__WORK TASK__
An exact reproduction of all entries is required.

Items from a dataset
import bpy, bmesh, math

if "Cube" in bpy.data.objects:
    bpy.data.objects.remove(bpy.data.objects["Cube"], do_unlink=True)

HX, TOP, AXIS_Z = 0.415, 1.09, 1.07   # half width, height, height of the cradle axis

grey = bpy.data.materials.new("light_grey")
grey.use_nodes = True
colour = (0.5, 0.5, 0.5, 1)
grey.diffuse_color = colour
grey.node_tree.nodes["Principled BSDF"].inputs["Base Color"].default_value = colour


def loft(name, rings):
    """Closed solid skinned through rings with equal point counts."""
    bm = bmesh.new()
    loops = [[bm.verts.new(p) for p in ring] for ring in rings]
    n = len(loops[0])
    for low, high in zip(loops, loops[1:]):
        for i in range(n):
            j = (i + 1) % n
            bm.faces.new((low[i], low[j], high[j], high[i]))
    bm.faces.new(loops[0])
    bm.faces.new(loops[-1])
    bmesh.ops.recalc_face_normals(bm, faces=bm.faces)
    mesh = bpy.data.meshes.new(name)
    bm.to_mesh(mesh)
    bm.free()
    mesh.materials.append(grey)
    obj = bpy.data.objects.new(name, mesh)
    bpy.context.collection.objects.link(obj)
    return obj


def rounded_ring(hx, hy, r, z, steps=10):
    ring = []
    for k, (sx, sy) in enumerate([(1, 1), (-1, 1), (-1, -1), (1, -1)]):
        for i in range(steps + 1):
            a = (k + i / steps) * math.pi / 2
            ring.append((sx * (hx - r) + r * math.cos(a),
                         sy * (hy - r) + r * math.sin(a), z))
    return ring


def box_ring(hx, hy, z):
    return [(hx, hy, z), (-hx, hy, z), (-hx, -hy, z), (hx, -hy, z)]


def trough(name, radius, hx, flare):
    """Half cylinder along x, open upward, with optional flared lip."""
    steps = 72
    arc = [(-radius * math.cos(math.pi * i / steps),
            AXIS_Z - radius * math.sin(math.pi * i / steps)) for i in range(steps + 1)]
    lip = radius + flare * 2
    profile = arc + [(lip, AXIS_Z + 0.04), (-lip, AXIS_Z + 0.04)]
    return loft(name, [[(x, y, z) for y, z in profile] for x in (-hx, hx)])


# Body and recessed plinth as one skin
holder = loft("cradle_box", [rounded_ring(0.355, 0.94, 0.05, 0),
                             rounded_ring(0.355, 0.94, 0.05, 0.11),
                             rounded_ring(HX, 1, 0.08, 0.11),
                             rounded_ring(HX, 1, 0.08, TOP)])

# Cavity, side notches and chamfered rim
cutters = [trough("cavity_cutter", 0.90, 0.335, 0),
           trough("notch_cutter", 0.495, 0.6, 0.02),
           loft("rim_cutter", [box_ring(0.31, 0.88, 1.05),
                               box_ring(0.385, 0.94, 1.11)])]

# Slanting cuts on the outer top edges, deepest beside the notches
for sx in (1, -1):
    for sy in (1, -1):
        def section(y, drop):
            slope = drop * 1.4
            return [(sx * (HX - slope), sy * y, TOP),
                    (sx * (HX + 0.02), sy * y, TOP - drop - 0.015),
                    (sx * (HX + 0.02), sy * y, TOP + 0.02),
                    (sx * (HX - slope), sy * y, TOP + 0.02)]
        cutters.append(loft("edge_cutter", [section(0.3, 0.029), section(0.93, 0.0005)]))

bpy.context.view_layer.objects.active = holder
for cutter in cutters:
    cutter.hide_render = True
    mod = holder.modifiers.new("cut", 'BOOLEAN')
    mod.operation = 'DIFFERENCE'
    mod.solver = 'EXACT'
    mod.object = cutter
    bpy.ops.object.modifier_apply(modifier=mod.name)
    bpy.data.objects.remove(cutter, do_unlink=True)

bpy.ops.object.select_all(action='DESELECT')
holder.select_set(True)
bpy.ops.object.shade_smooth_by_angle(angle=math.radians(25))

__RESPONSE BOX__
import bpy, bmesh, math

if "Cube" in bpy.data.objects:
    bpy.data.objects.remove(bpy.data.objects["Cube"], do_unlink=True)

HX, TOP, AXIS_Z = 0.415, 1.09, 1.07   # half width, height, height of the cradle axis

grey = bpy.data.materials.new("light_grey")
grey.use_nodes = True
colour = (0.5, 0.5, 0.5, 1)
grey.diffuse_color = colour
grey.node_tree.nodes["Principled BSDF"].inputs["Base Color"].default_value = colour


def loft(name, rings):
    """Closed solid skinned through rings with equal point counts."""
    bm = bmesh.new()
    loops = [[bm.verts.new(p) for p in ring] for ring in rings]
    n = len(loops[0])
    for low, high in zip(loops, loops[1:]):
        for i in range(n):
            j = (i + 1) % n
            bm.faces.new((low[i], low[j], high[j], high[i]))
    bm.faces.new(loops[0])
    bm.faces.new(loops[-1])
    bmesh.ops.recalc_face_normals(bm, faces=bm.faces)
    mesh = bpy.data.meshes.new(name)
    bm.to_mesh(mesh)
    bm.free()
    mesh.materials.append(grey)
    obj = bpy.data.objects.new(name, mesh)
    bpy.context.collection.objects.link(obj)
    return obj


def rounded_ring(hx, hy, r, z, steps=10):
    ring = []
    for k, (sx, sy) in enumerate([(1, 1), (-1, 1), (-1, -1), (1, -1)]):
        for i in range(steps + 1):
            a = (k + i / steps) * math.pi / 2
            ring.append((sx * (hx - r) + r * math.cos(a),
                         sy * (hy - r) + r * math.sin(a), z))
    return ring


def box_ring(hx, hy, z):
    return [(hx, hy, z), (-hx, hy, z), (-hx, -hy, z), (hx, -hy, z)]


def trough(name, radius, hx, flare):
    """Half cylinder along x, open upward, with optional flared lip."""
    steps = 72
    arc = [(-radius * math.cos(math.pi * i / steps),
            AXIS_Z - radius * math.sin(math.pi * i / steps)) for i in range(steps + 1)]
    lip = radius + flare * 2
    profile = arc + [(lip, AXIS_Z + 0.04), (-lip, AXIS_Z + 0.04)]
    return loft(name, [[(x, y, z) for y, z in profile] for x in (-hx, hx)])


# Body and recessed plinth as one skin
holder = loft("cradle_box", [rounded_ring(0.355, 0.94, 0.05, 0),
                             rounded_ring(0.355, 0.94, 0.05, 0.11),
                             rounded_ring(HX, 1, 0.08, 0.11),
                             rounded_ring(HX, 1, 0.08, TOP)])

# Cavity, side notches and chamfered rim
cutters = [trough("cavity_cutter", 0.90, 0.335, 0),
           trough("notch_cutter", 0.495, 0.6, 0.02),
           loft("rim_cutter", [box_ring(0.31, 0.88, 1.05),
                               box_ring(0.385, 0.94, 1.11)])]

# Slanting cuts on the outer top edges, deepest beside the notches
for sx in (1, -1):
    for sy in (1, -1):
        def section(y, drop):
            slope = drop * 1.4
            return [(sx * (HX - slope), sy * y, TOP),
                    (sx * (HX + 0.02), sy * y, TOP - drop - 0.015),
                    (sx * (HX + 0.02), sy * y, TOP + 0.02),
                    (sx * (HX - slope), sy * y, TOP + 0.02)]
        cutters.append(loft("edge_cutter", [section(0.3, 0.029), section(0.93, 0.0005)]))

bpy.context.view_layer.objects.active = holder
for cutter in cutters:
    cutter.hide_render = True
    mod = holder.modifiers.new("cut", 'BOOLEAN')
    mod.operation = 'DIFFERENCE'
    mod.solver = 'EXACT'
    mod.object = cutter
    bpy.ops.object.modifier_apply(modifier=mod.name)
    bpy.data.objects.remove(cutter, do_unlink=True)

bpy.ops.object.select_all(action='DESELECT')
holder.select_set(True)
bpy.ops.object.shade_smooth_by_angle(angle=math.radians(25))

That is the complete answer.